Can it be safely assumed that your computer now uses an SSD? If your computer is still running HDD, it honestly belongs in a retirement home (along with you).
Come on, it's 2019! If you haven't upgraded your PC's storage to an SSD, what are you waiting for? Of course, getting the drive means you also have to know how to maintain it.
As durable as SSDs are, common sense should tell you to be mindful of where you place your PC-and thus, your SSD-lest you expose it to extreme heat or cold. Then again, not everyone has common sense, lol.
Make a note of this right now: Don't expose your SSD to either heat or cold for extended periods, and that entails both the summer and winter seasons.
If your PC's power cuts out or runs down while you're writing onto the drive, the data could be lost or the drive itself could end up in the funeral home. Always make sure your PC is plugged into a power source that's more reliable than a lottery number.
Even though SSDs were built to be strong, filling them up with files can eventually slow them down because they will be harboring half-filled blocks; such blocks are slower to write than empty blocks. Here's a little tip: Try not to fill up more than 75% of your SSD or you'll be trading performance for capacity.

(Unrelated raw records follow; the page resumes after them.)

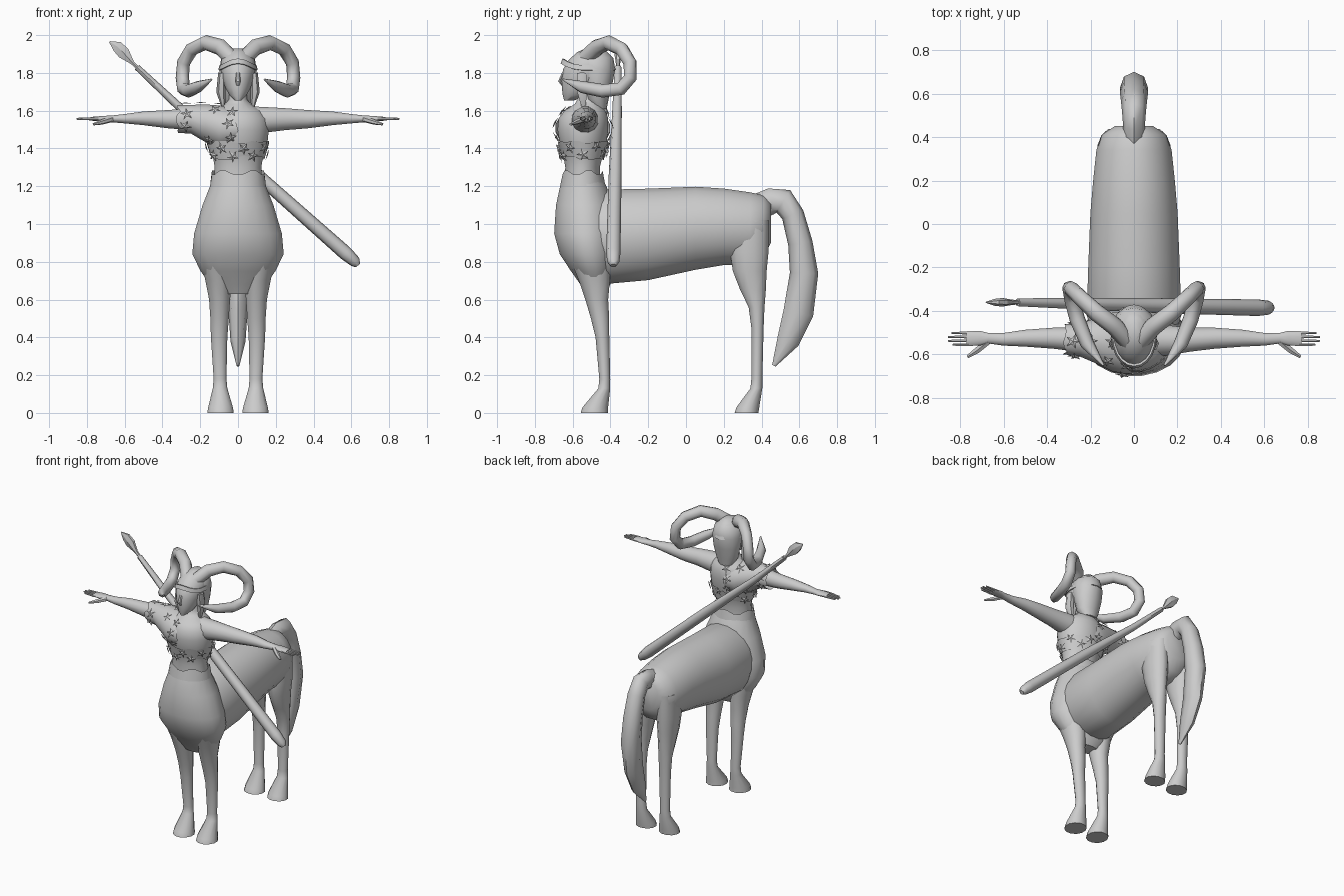
import bpy, bmesh, math, random
from mathutils import Vector
from mathutils.bvhtree import BVHTree

random.seed(4)
grey = bpy.data.materials.new("plain_grey")
grey.diffuse_color = (0.6, 0.6, 0.6, 1)


def finish(bm, name, angle=50):
    bmesh.ops.recalc_face_normals(bm, faces=bm.faces)
    me = bpy.data.meshes.new(name)
    bm.to_mesh(me)
    bm.free()
    ob = bpy.data.objects.new(name, me)
    bpy.context.collection.objects.link(ob)
    me.materials.append(grey)
    bpy.context.view_layer.objects.active = ob
    ob.select_set(True)
    bpy.ops.object.shade_smooth_by_angle(angle=math.radians(angle))
    ob.select_set(False)
    return ob


def skin(name, rings, cap=True, angle=50, close=False):
    bm = bmesh.new()
    vs = [[bm.verts.new(p) for p in r] for r in rings]
    n = len(vs[0])
    for a, b in zip(vs, vs[1:] + ([vs[0]] if close else [])):
        for i in range(n):
            bm.faces.new((a[i], a[(i + 1) % n], b[(i + 1) % n], b[i]))
    if cap and not close:
        bm.faces.new(vs[0])
        bm.faces.new(vs[-1])
    return finish(bm, name, angle)


def loft(name, axis, rows, n=16, side=1, **kw):
    """Elliptical sections: position on the axis, then min/max of the other two axes."""
    rings = []
    for t, u0, u1, v0, v1 in rows:
        ring = []
        for i in range(n):
            a = 2 * math.pi * (i + 0.5) / n
            u = (u0 + u1) / 2 + (u1 - u0) / 2 * math.cos(a)
            v = (v0 + v1) / 2 + (v1 - v0) / 2 * math.sin(a)
            x, y, z = {'x': (t, u, v), 'y': (u, t, v), 'z': (u, v, t)}[axis]
            ring.append((x * side, y, z))
        rings.append(ring)
    return skin(name, rings, **kw)


def tube(name, rows, ref, n=8, side=1, **kw):
    """Swept sections: x, y, z, radius towards ref, radius across."""
    pts = [Vector(r[:3]) for r in rows]
    rings = []
    for k, (p, r) in enumerate(zip(pts, rows)):
        d = (pts[min(k + 1, len(pts) - 1)] - pts[max(k - 1, 0)]).normalized()
        u = (Vector(ref) - d * d.dot(Vector(ref))).normalized()
        w = d.cross(u)
        ring = [p + u * r[3] * math.cos(2 * math.pi * i / n) + w * r[4] * math.sin(2 * math.pi * i / n)
                for i in range(n)]
        rings.append([(q.x * side, q.y, q.z) for q in ring])
    return skin(name, rings, **kw)


# Horse body
loft("horse_barrel", 'y', [
    (-.52, -.19, .19, .74, 1.15), (-.42, -.22, .22, .68, 1.185), (-.2, -.213, .213, .70, 1.19),
    (.05, -.203, .203, .755, 1.2), (.2, -.19, .19, .78, 1.19), (.34, -.175, .175, .78, 1.17),
    (.41, -.15, .15, .82, 1.155), (.45, -.09, .09, .9, 1.12)], n=20)
loft("horse_chest", 'z', [
    (.63, -.09, .09, -.53, -.43), (.68, -.15, .15, -.56, -.40), (.75, -.20, .20, -.61, -.38),
    (.84, -.245, .245, -.67, -.36), (.95, -.235, .235, -.70, -.36), (1.1, -.19, .19, -.69, -.38),
    (1.2, -.15, .15, -.668, -.42), (1.25, -.142, .142, -.65, -.445)], n=20)

# Legs with flared hooves
for s, lr in ((1, "left"), (-1, "right")):
    loft("front_leg_" + lr, 'z', [
        (0, .02, .165, -.56, -.41), (.03, .025, .16, -.55, -.41), (.13, .055, .135, -.465, -.4),
        (.18, .06, .13, -.46, -.4), (.4, .055, .145, -.48, -.405), (.5, .047, .148, -.505, -.405),
        (.6, .04, .155, -.535, -.41), (.7, .03, .175, -.57, -.4), (.82, .04, .2, -.62, -.4)],
        n=12, side=s)
    loft("hind_leg_" + lr, 'z', [
        (0, .02, .165, .255, .385), (.03, .025, .16, .265, .39), (.13, .055, .135, .34, .405),
        (.18, .06, .13, .345, .405), (.45, .055, .14, .345, .412), (.56, .05, .145, .33, .417),
        (.65, .045, .15, .285, .425), (.75, .035, .16, .245, .43), (.85, .03, .17, .23, .44),
        (1.02, .04, .165, .24, .44)], n=12, side=s)

# Tail
tube("tail", [
    (0, .38, 1.09, .05, .07), (0, .45, 1.12, .05, .07), (0, .515, 1.12, .055, .07),
    (0, .565, 1.05, .06, .06), (0, .605, .9, .065, .065), (0, .625, .74, .065, .075),
    (0, .595, .53, .05, .08), (0, .54, .38, .04, .06), (0, .465, .25, .008, .01)], (1, 0, 0))

# Human torso and waist hem
torso_rows = [
    (1.22, -.13, .13, -.645, -.45), (1.3, -.125, .125, -.64, -.455), (1.36, -.135, .135, -.65, -.44),
    (1.43, -.158, .158, -.67, -.42), (1.5, -.165, .165, -.682, -.41), (1.56, -.16, .16, -.675, -.41),
    (1.6, -.13, .13, -.645, -.425), (1.635, -.07, .07, -.59, -.45), (1.66, -.048, .048, -.575, -.455),
    (1.74, -.045, .045, -.57, -.46)]
torso = loft("torso", 'z', torso_rows, n=20)
hem = loft("waist_hem", 'z', [(1.2, -.15, .15, -.668, -.425), (1.262, -.14, .14, -.655, -.44)], n=20, cap=False)
for i, v in enumerate(hem.data.vertices):
    if v.co.z > 1.23 and i % 4 < 2:
        v.co.z += .02

# Arms, hands and fingers
for s, lr in ((1, "left"), (-1, "right")):
    loft("arm_" + lr, 'x', [
        (.08, -.61, -.46, 1.47, 1.625), (.17, -.605, -.465, 1.485, 1.62), (.25, -.59, -.475, 1.495, 1.615),
        (.37, -.575, -.475, 1.505, 1.605), (.5, -.565, -.485, 1.522, 1.597), (.6, -.56, -.5, 1.532, 1.583),
        (.67, -.55, -.5, 1.538, 1.575), (.71, -.56, -.49, 1.543, 1.573), (.77, -.562, -.492, 1.546, 1.568)],
        n=12, side=s)
    for j, tip in enumerate((.835, .855, .855, .84)):
        y = -.555 + j * .018
        loft(f"finger_{j + 1}_{lr}", 'x', [
            (.76, y - .008, y + .008, 1.548, 1.566), (tip, y - .005, y + .005, 1.552, 1.562)], n=6, side=s)
    tube("thumb_" + lr, [(.67, -.54, 1.555, .016, .016), (.72, -.58, 1.54, .014, .016),
                         (.765, -.61, 1.528, .006, .008)], (0, 0, 1), n=6, side=s)

# Head, face and hair
loft("head", 'z', [
    (1.655, -.018, .018, -.645, -.59), (1.68, -.045, .045, -.652, -.53), (1.72, -.068, .068, -.657, -.47),
    (1.77, -.085, .085, -.66, -.41), (1.82, -.095, .095, -.65, -.385), (1.87, -.09, .09, -.62, -.385),
    (1.91, -.06, .06, -.575, -.415), (1.93, -.025, .025, -.53, -.45)], n=14)
loft("back_hair", 'z', [
    (1.61, -.05, .05, -.49, -.42), (1.66, -.08, .08, -.53, -.41), (1.74, -.095, .095, -.55, -.39),
    (1.82, -.102, .102, -.58, -.375), (1.88, -.09, .09, -.59, -.385), (1.93, -.03, .03, -.53, -.44)], n=14)
tube("nose", [(0, -.65, 1.8, .01, .008), (0, -.668, 1.755, .014, .01), (0, -.655, 1.735, .008, .006)],
     (1, 0, 0), n=6)
for s, lr in ((1, "left"), (-1, "right")):
    tube("hair_lock_" + lr, [(.085, -.55, 1.8, .02, .03), (.09, -.55, 1.7, .025, .03),
                             (.075, -.54, 1.6, .006, .008)], (1, 0, 0), n=6, side=s)

# Pointed circlet, rising at the brow
rings = []
for i in range(20):
    a = 2 * math.pi * i / 20
    c, f = math.cos(a), -math.sin(a)
    z = 1.825 + .035 * max(0, f) ** 3
    rings.append([(r * .098 * c, -.517 - r * f * .137, z + dz)
                  for r, dz in ((1, -.012), (1.07, -.01), (1.0, .016), (.92, .014))])
skin("circlet", rings, close=True, angle=30)

# Curled horns
horn = [(.03, -.54, 1.87, .04, .045), (.09, -.47, 1.935, .042, .045), (.17, -.41, 1.96, .04, .04),
        (.245, -.34, 1.925, .036, .038), (.288, -.297, 1.855, .034, .036), (.295, -.295, 1.775, .034, .036),
        (.287, -.345, 1.715, .036, .036), (.26, -.44, 1.705, .036, .036), (.215, -.55, 1.725, .032, .032),
        (.14, -.65, 1.765, .005, .005)]
for s, lr in ((1, "left"), (-1, "right")):
    tube("horn_" + lr, horn, (.7, -.7, .1), n=8, side=s)

# Spear slung across the back
tube("spear_shaft", [
    (.635, -.385, .78, .015, .015), (.62, -.385, .80, .032, .03), (.57, -.385, .845, .038, .038),
    (.1, -.375, 1.262, .034, .034), (-.3, -.365, 1.61, .025, .022), (-.535, -.36, 1.83, .018, .016)], (0, 1, 0))
tube("spear_blade", [
    (-.525, -.36, 1.82, .01, .01), (-.56, -.36, 1.855, .012, .012), (-.605, -.36, 1.905, .02, .038),
    (-.64, -.36, 1.94, .016, .034), (-.68, -.36, 1.965, .003, .004)], (0, 1, 0), n=6, angle=25)

# Cloth: ragged chest band and one draped shoulder
g = .008
band = loft("chest_band", 'z', [(t, a - g, b + g, c - g, d + g) for t, a, b, c, d in
            [(1.35, -.133, .133, -.648, -.442)] + torso_rows[3:4]], n=20, cap=False)
for i, v in enumerate(band.data.vertices):
    v.co.z += random.uniform(-.012, .012)
drape = loft("shoulder_drape", 'x', [
    (-.315, -.6, -.46, 1.48, 1.63), (-.25, -.61, -.455, 1.478, 1.632), (-.17, -.645, -.43, 1.43, 1.635),
    (-.1, -.68, -.405, 1.39, 1.63), (-.04, -.692, -.4, 1.39, 1.62), (-.01, -.694, -.4, 1.42, 1.60)],
    n=16, cap=False)
for i, v in enumerate(drape.data.vertices):
    if v.co.x < -.3 or v.co.x > -.02:
        v.co.x += random.uniform(-.015, .015)

# Star blossoms laid on the cloth
verts, polys = [], []
for ob in (torso, band, drape):
    base = len(verts)
    verts += [v.co.copy() for v in ob.data.vertices]
    polys += [[base + i for i in p.vertices] for p in ob.data.polygons]
tree = BVHTree.FromPolygons(verts, polys)
bm = bmesh.new()


def blossom(start, aim):
    d = (Vector(aim) - Vector(start)).normalized()
    hit, nor, _, _ = tree.ray_cast(Vector(start), d)
    if hit is None:
        return
    nor = -nor if nor.dot(d) > 0 else nor
    u = nor.orthogonal().normalized()
    w, spin = nor.cross(u), random.random() * 6
    ring = []
    for i in range(10):
        a, r = spin + math.pi * i / 5, (.036, .015)[i % 2]
        ring.append(bm.verts.new(hit + nor * .008 + (u * math.cos(a) + w * math.sin(a)) * r))
    mid = bm.verts.new(hit + nor * .014)
    for i in range(10):
        bm.faces.new((ring[i], ring[(i + 1) % 10], mid))


for i in range(14):
    a = 2 * math.pi * i / 14
    z = 1.37 + .04 * (i % 2) + .01 * math.sin(a)
    blossom((math.cos(a), -.545 + math.sin(a), z), (0, -.545, z))
for x, z in ((-.03, 1.59), (-.05, 1.53), (-.04, 1.46), (-.12, 1.6), (-.15, 1.45), (-.27, 1.58), (-.28, 1.52)):
    for y in (-1.5, .5):
        blossom((x, y, z), (x, -.53, z))
for x in (-.28, -.2, -.1):
    blossom((x, -.54, 2.5), (x, -.54, 1.5))
finish(bm, "star_blossoms", 20)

This tip might seem counterintuitive because the whole propose of an SSD is for you to write data to it, right? Yes, but the more you erase data from your SSD, the more you exhaust its write cycle (the measure of endurance for an SSD).
Here's a simplified explanation: Your SSD is an eraser on a pencil that slowly wears away as you use it until it can't erase anymore; that's when it has reached its life expectancy. But don't let this trouble you. Your SSD will serve you for many years to come, but the less you format it or erase data from it, the longer it lasts.
It's ok to defragment mechanical hard disks but not SSDs. For one, it can spawn more extra writes that eat away at the lifespan of the SSD.
SSDs are justifiably more expensive than HDDs, but you still have to take care of them to extend their lifespan even further. Just because they are very capable and efficient pieces of hardware doesn't mean you should subject them to anything which can damage them. If this happens, in the end, your files will suffer more than anything else.
If, for some unavoidable reason, you do end up losing your files from your SSD, make use of Recoverit Data Recovery and get everything back. The more time you waste, the more your files remain in jeopardy, so be quick about it, yeah?